Do accents or lack of teaching experience deter learning?

Justin R. Lessman

Justin R. Lessman

University instructors are as diverse as the students they teach. They come from different eras, different backgrounds, different cultures, even different countries. Oftentimes, these differences help to achieve exactly what the University wants for its students: a well-rounded education from a variety of viewpoints.

Yet, in some instances, the differences can prove challenging for both the instructors and students.

“It can be frustrating at times,” said Bashir Qasmi, professor of Economics.

Qasmi was born in India, raised in Pakistan and spent time in Canada before coming to SDSU in January of 1987. He said normally his students and he do not experience communication difficulties, except occasionally at certain points in the semester.

“After an exam is given, there will sometimes be one or two students who did not do well on the test that will come and then they have a complaint,” he said. “My feeling is that when students cannot do well, then they maybe find an excuse to complain saying they didn’t understand me. It’s a common problem.”

However, Qasmi said he believes that, on occasion, the excuse is actually valid in a different respect.
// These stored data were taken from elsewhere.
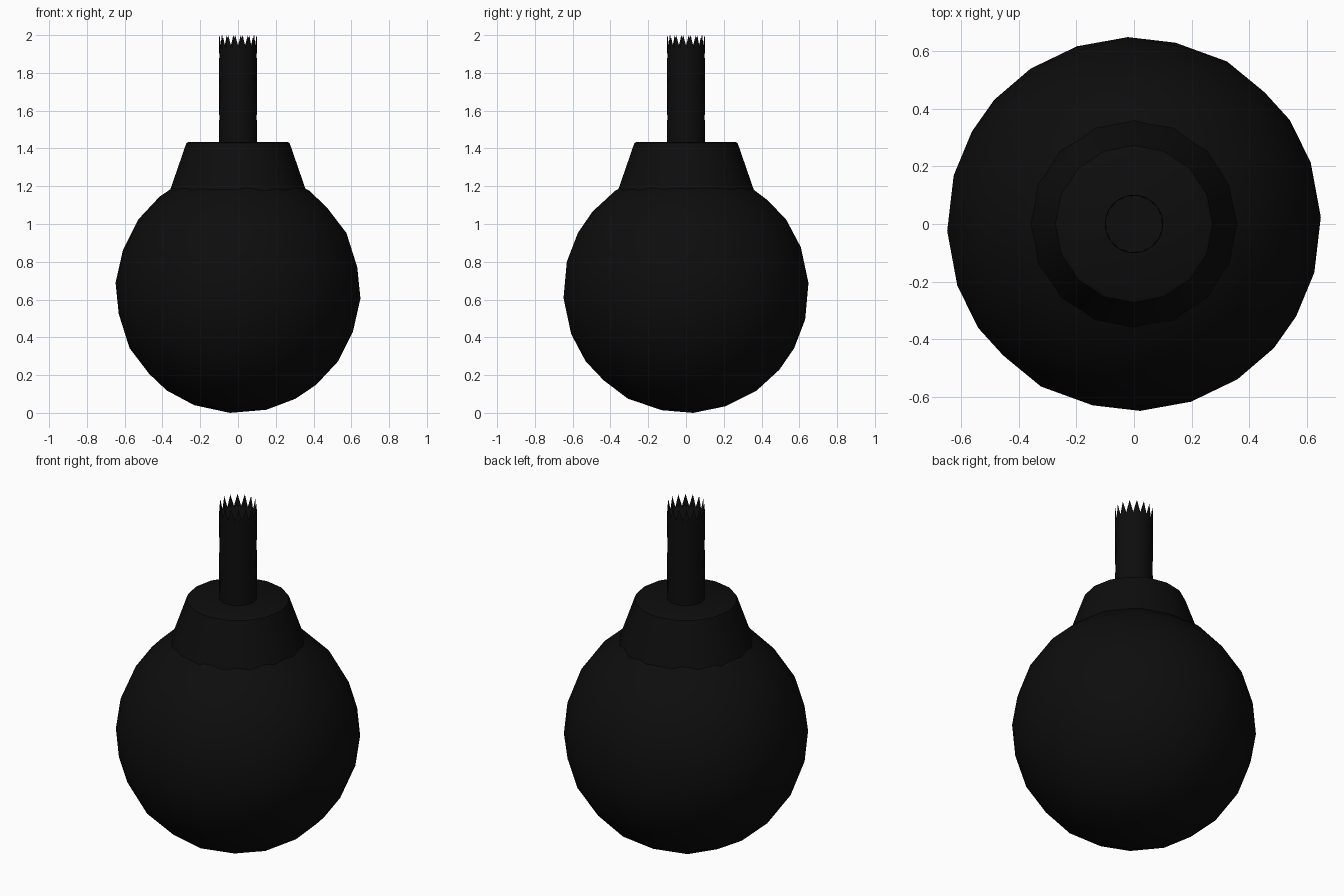
import bpy, bmesh, math
from mathutils import Matrix

if "Cube" in bpy.data.objects:
    bpy.data.objects.remove(bpy.data.objects["Cube"])

black = bpy.data.materials.new("matte black")
black.diffuse_color = (0.004, 0.004, 0.004, 1)
black.use_nodes = True
black.node_tree.nodes["Principled BSDF"].inputs["Base Color"].default_value = black.diffuse_color


def finish(bm, name, angle):
    bmesh.ops.recalc_face_normals(bm, faces=bm.faces)
    me = bpy.data.meshes.new(name)
    bm.to_mesh(me)
    bm.free()
    me.materials.append(black)
    ob = bpy.data.objects.new(name, me)
    bpy.context.collection.objects.link(ob)
    bpy.ops.object.select_all(action='DESELECT')
    ob.select_set(True)
    bpy.context.view_layer.objects.active = ob
    bpy.ops.object.shade_smooth_by_angle(angle=math.radians(angle))
    return ob


def skin(bm, rings):
    # quads between successive rings, with both ends closed
    n = len(rings[0])
    for a, b in zip(rings, rings[1:]):
        for i in range(n):
            j = (i + 1) % n
            bm.faces.new((a[i], a[j], b[j], b[i]))


# round body: low-poly icosphere, slightly tilted
bm = bmesh.new()
tilt = Matrix.Rotation(math.radians(-28), 4, 'Y') @ Matrix.Rotation(math.radians(4), 4, 'X')
bmesh.ops.create_icosphere(bm, subdivisions=3, radius=0.65,
                           matrix=Matrix.Translation((0, 0, 0.65)) @ tilt)
low = min(v.co.z for v in bm.verts)
bmesh.ops.translate(bm, verts=bm.verts, vec=(0, 0, -low))
finish(bm, "round_body", 40)

# tapered collar with a small bevel at its top edge
bm = bmesh.new()
N = 16
rings = []
for r, z in [(0.387, 1.10), (0.278, 1.415), (0.273, 1.428), (0.26, 1.435)]:
    rings.append([bm.verts.new((r * math.cos(2 * math.pi * i / N),
                                r * math.sin(2 * math.pi * i / N), z)) for i in range(N)])
skin(bm, rings)
bm.faces.new(rings[-1])
bm.faces.new(rings[0])
finish(bm, "collar", 35)

# fuse: finely ridged, gently twisted rope with a frayed, toothed end
bm = bmesh.new()
N = 32
rings = []
levels = [1.40 + (1.93 - 1.40) * k / 8 for k in range(9)]
for z in levels:
    twist = (z - 1.40) * 1.2
    ring = []
    for i in range(N):
        r = 0.101 if i % 2 == 0 else 0.098
        a = 2 * math.pi * i / N + twist
        ring.append(bm.verts.new((r * math.cos(a), r * math.sin(a), z)))
    rings.append(ring)
skin(bm, rings)
top = rings[-1]
bm.faces.new(top)
for i in range(0, N, 2):
    p = top[i].co
    tip = bm.verts.new((p.x, p.y, 2.0))
    bm.faces.new((top[i - 1], top[i], tip))
    bm.faces.new((top[i], top[(i + 1) % N], tip))
finish(bm, "fuse", 40)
“I think maybe the students do not understand what I am saying, not because of the language, but because of the content of what I am teaching. They just cannot grasp it,” he said. “But, every professor has students with that problem.”

Brian Smith, a junior Ag Business major from Montrose, has been taught by two teachers from abroad since he came to SDSU. He said one was excellent, while the other presented him with some communication difficulties.

“My freshman year, I had a Chemistry lab instructor from China,” he said. “I know it wasn’t his fault, but a lot of us in the lab really struggled to understand him clearly. In the end, I believe it did dampen my learning.”

Smith’s other instructor was Qasmi.

“Bashir was very good,” he said. “I had absolutely no problem with him at all and enjoyed the class.”

Hans Stein, originally from

Denmark, has been an SDSU professor of Animal Science for more than two years. He said he does not experience much of a problem with teacher-student communication, either.

“I do get a few comments on the student evaluations at the end of the semester,” he said. “I will score slightly lower on the communication category, and some say that I need to spell-check my slides more closely.”

Stein said teaching in a different country has its challenges.

“It is challenging to teach or instruct in your second or third language,” he said. “It’s not something that comes easy; it takes work.”

While some students struggle at times with teachers who have come to SDSU from abroad, others find it frustrating to be taught exclusively by teacher assistants or graduate students.

Dan Magerkurth, a junior ag business major from Geneseo, Ill., said he has found that the lack of experience an assistant or graduate student has compared to a tenured professor makes learning more difficult.

“It’s definitely easier to learn from someone who’s been teaching for a while and has the background and experience,” he said. “It is a lot more difficult if the instructor has to figure out what he’s teaching at the same time the students are trying to figure it out.”

However, Magerkurth also said when he starts the semester off with a teacher assistant or graduate student, he does so with an open mind.

“Just as long as they have the commitment and want to be there, then that makes it easier to learn,” he said. “But if they are just there working to be a teacher so they can get summers off, then it’s a waste of our time.”

#1.887525:1911089647.jpg:demark1.jpg:Animal science professor Hans Stein, originally from Denmark, says teaching in a foreign country has its challenges.: